Luke Parnell


Challenging Traditions, 2013
Acrylic on canvas
40 x 30 in.

Luke Parnell is an artist of Haida and Nisga’a heritage who, through the use of traditional techniques from the Northwest Coast, investigates contemporary social issues. Parnell also simultaneously acknowledges the historical implications of his method of working within his practice.
Traditional Northwest Coast art was centred on the convergence of intangible and material wealth: an individual’s rights and privileges and the objects that represented them. Parnell’s work continues to address ideas of rights, ownership, and privilege in the context of his own experience.
Parnell has been a professional artist for ten years. Having graduated from Emily Carr with distinction, Parnell is the recipient of the 2012 Winsor Gallery Graduate Student Award. He has exhibited work across Canada, recent exhibitions include: Transportation and Renewal at the Seymour Gallery in 2013, Vancouver; Re-contextualizing the De-consecrated at Winsor Gallery in 2014; and a feature at Winsor Gallery in 2015, entitled Concurrent. His work is included in notable collections such as the National Gallery of Canada, and private collection across Canada. Parnell is currently an instructor at Emily Carr University of Art + Design. Additionally, Parnell was a recipient of the 2016 BC Creative Achievement Awards for First Nations Art. An award that celebrates artistic excellence in both traditional and contemporary visual art.
About his work he writes:

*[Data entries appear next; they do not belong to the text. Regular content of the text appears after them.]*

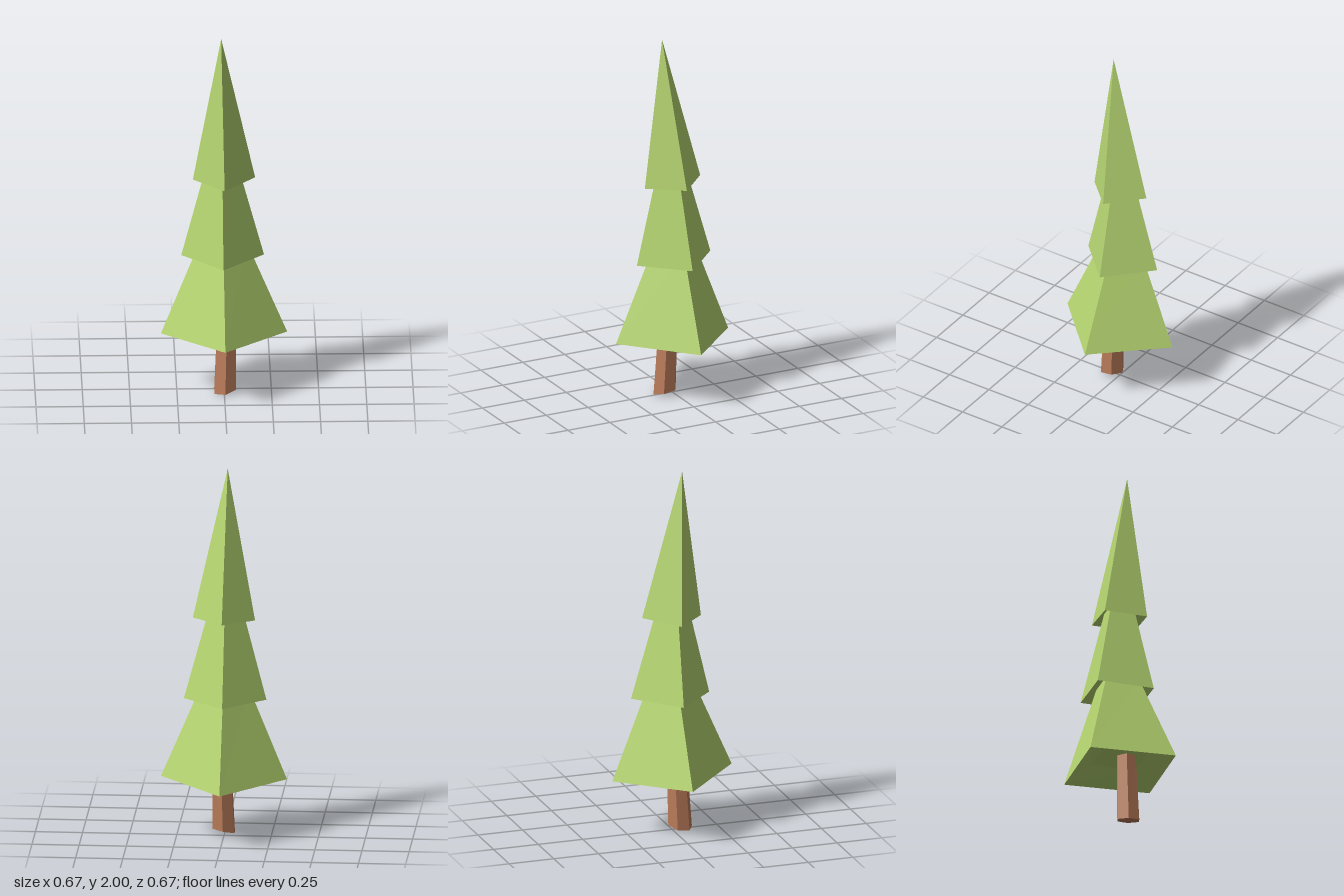
import * as THREE from 'three';

// Joins rings [x, y, z, radius, tiltX, tiltZ] listed from bottom centre to top centre
function loft(rings, sides, material, name) {
  const corner = ([x, y, z, r, tx = 0, tz = 0], i) => {
    const a = (i / sides) * Math.PI * 2;
    const dx = r * Math.sin(a), dz = r * Math.cos(a);
    return [x + dx, y + tx * dx + tz * dz, z + dz];
  };
  const pos = [];
  for (let k = 0; k + 1 < rings.length; k++) {
    const lo = rings[k], hi = rings[k + 1];
    for (let i = 0; i < sides; i++) {
      const a = corner(lo, i), b = corner(lo, i + 1), c = corner(hi, i + 1), d = corner(hi, i);
      if (lo[3] > 0) pos.push(...a, ...b, ...c);
      if (hi[3] > 0) pos.push(...a, ...c, ...d);
      else if (lo[3] === 0) continue;
    }
  }
  const geometry = new THREE.BufferGeometry();
  geometry.setAttribute('position', new THREE.Float32BufferAttribute(pos, 3));
  geometry.computeVertexNormals();
  const mesh = new THREE.Mesh(geometry, material);
  mesh.name = name;
  return mesh;
}

export function createModel() {
  const group = new THREE.Group();
  group.name = 'pineTree';
  const leaf = new THREE.MeshStandardMaterial({ color: 0xb6d671 });
  leaf.name = 'leaf green';
  const bark = new THREE.MeshStandardMaterial({ color: 0xbb7c5a });
  bark.name = 'bark brown';

  // Leaning six-sided trunk with a slanted foot
  group.add(loft([
    [0.005, 0.017, 0.047, 0, 0.2, -0.13],
    [0.005, 0.017, 0.047, 0.066, 0.2, -0.13],
    [0.014, 0.41, 0.03, 0.056],
    [0.014, 0.41, 0.03, 0],
  ], 6, bark, 'trunk'));

  // Four-sided foliage tiers, each with a recessed underside
  group.add(loft([
    [0, 0.39, 0, 0],
    [0, 0.39, 0, 0.17],
    [0, 0.319, 0, 0.334, 0.008, 0.037],
    [-0.005, 0.82, -0.01, 0.127],
    [-0.005, 0.82, -0.01, 0],
  ], 4, leaf, 'lowerFoliage'));
  group.add(loft([
    [-0.005, 0.815, -0.01, 0],
    [-0.005, 0.815, -0.01, 0.126],
    [-0.007, 0.754, -0.013, 0.219, 0, -0.022],
    [-0.01, 1.25, -0.001, 0.087],
    [-0.01, 1.25, -0.001, 0],
  ], 4, leaf, 'middleFoliage'));
  group.add(loft([
    [-0.01, 1.245, -0.001, 0],
    [-0.01, 1.245, -0.001, 0.086],
    [0, 1.19, -0.003, 0.165, 0.03, -0.06],
    [-0.016, 2, 0.051, 0],
  ], 4, leaf, 'upperFoliage'));

  return group;
}
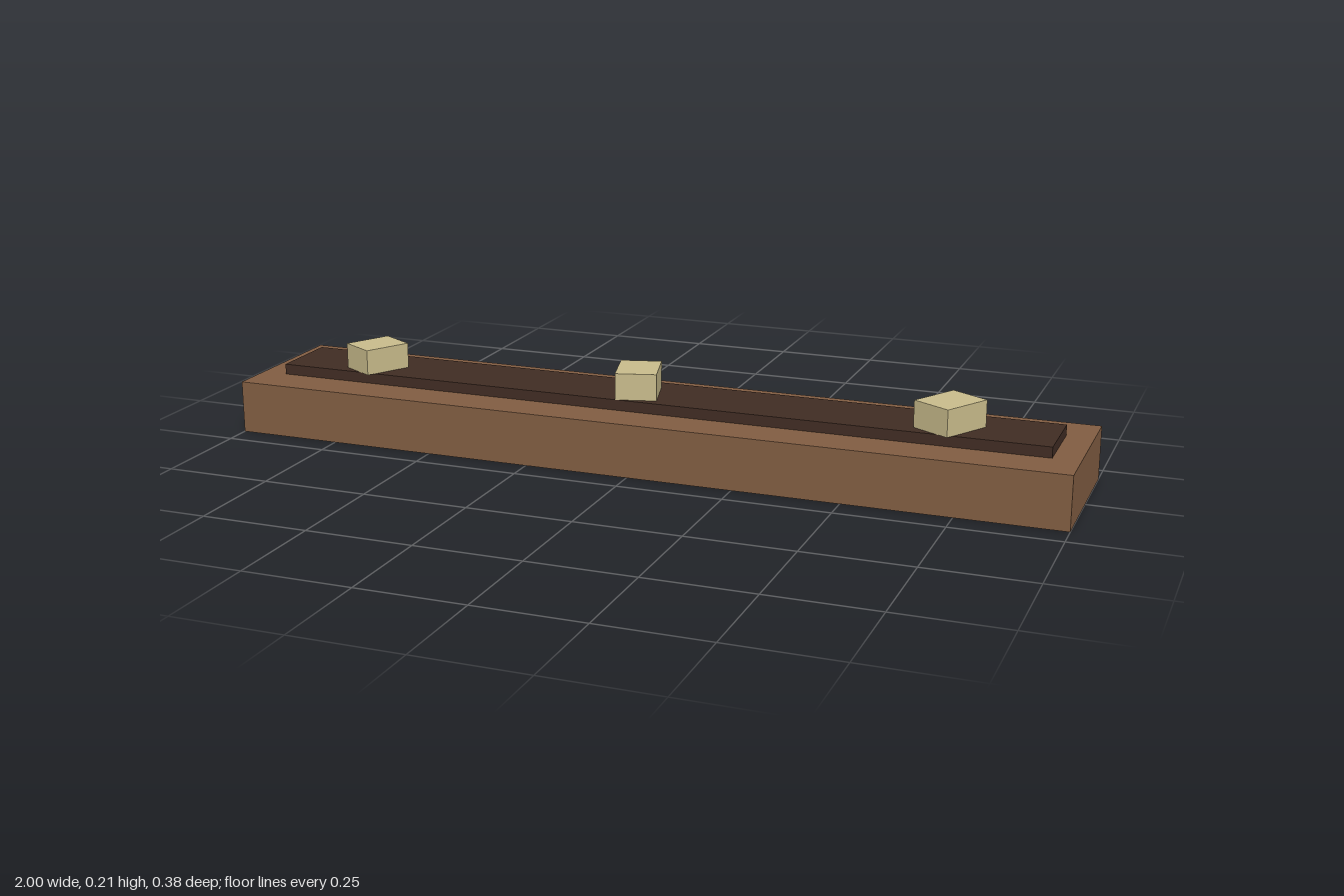
import * as THREE from 'three';

export function createModel() {
  const model = new THREE.Group();
  model.name = 'rack';

  const wood = new THREE.MeshStandardMaterial({ color: 0x815d42, side: THREE.DoubleSide });
  wood.name = 'brown wood';
  const dark = new THREE.MeshStandardMaterial({ color: 0x402c23 });
  dark.name = 'dark brown';
  const cream = new THREE.MeshStandardMaterial({ color: 0xc8bb8b });
  cream.name = 'cream';

  const add = (name, geometry, material, x, y, z, turn = 0) => {
    const mesh = new THREE.Mesh(geometry, material);
    mesh.name = name;
    mesh.position.set(x, y, z);
    mesh.rotation.y = THREE.MathUtils.degToRad(turn);
    model.add(mesh);
  };

  // Hollow base: a thin-walled box, open underneath (the bottom face is left out)
  const shell = new THREE.BoxGeometry(2, 0.125, 0.375);
  const bottom = shell.groups[3];
  const index = Array.from(shell.index.array);
  index.splice(bottom.start, bottom.count);
  shell.setIndex(index);
  shell.clearGroups();
  add('base', shell, wood, 0, 0.0625, 0);

  // Raised inlay on top of the base
  add('inlay', new THREE.BoxGeometry(1.875, 0.025, 0.175), dark, 0, 0.1375, 0);

  // Loose blocks: x, z, width, height, depth, turn in degrees
  const blocks = [
    ['rightBlock', -0.711, 0.032, 0.092, 0.0605, 0.115, -30],
    ['middleBlock', -0.036, 0.018, 0.096, 0.0625, 0.12, 15],
    ['leftBlock', 0.7, 0.024, 0.1, 0.0625, 0.125, -30],
  ];
  for (const [name, x, z, w, h, d, turn] of blocks) {
    add(name, new THREE.BoxGeometry(w, h, d), cream, x, 0.15 + h / 2, z, turn);
  }

  return model;
}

“I am Haida from Massett and Nisga'a from Gingolx and have been a professional artist for ten years; my main focus has been Northwest coast native art. My methodology is to protect cultural knowledge but to still create art that is not devoid of meaning, I’ve done that by showing that my work is part of a lineage and not a break from “tradition”. The traditional arts of the Northwest Coast were a convergence of intangible and material wealth. The intangible was things like rights and privileges, such as, the right to fish or hunt in certain areas and the privilege to used certain crests or take part in specific dances or rituals. The material wealth was the objects that represented those rights, such as, masks, rattles or large house screens. My artworks, which I consider the material wealth of our contemporary culture, explore our contemporary intangible wealth.”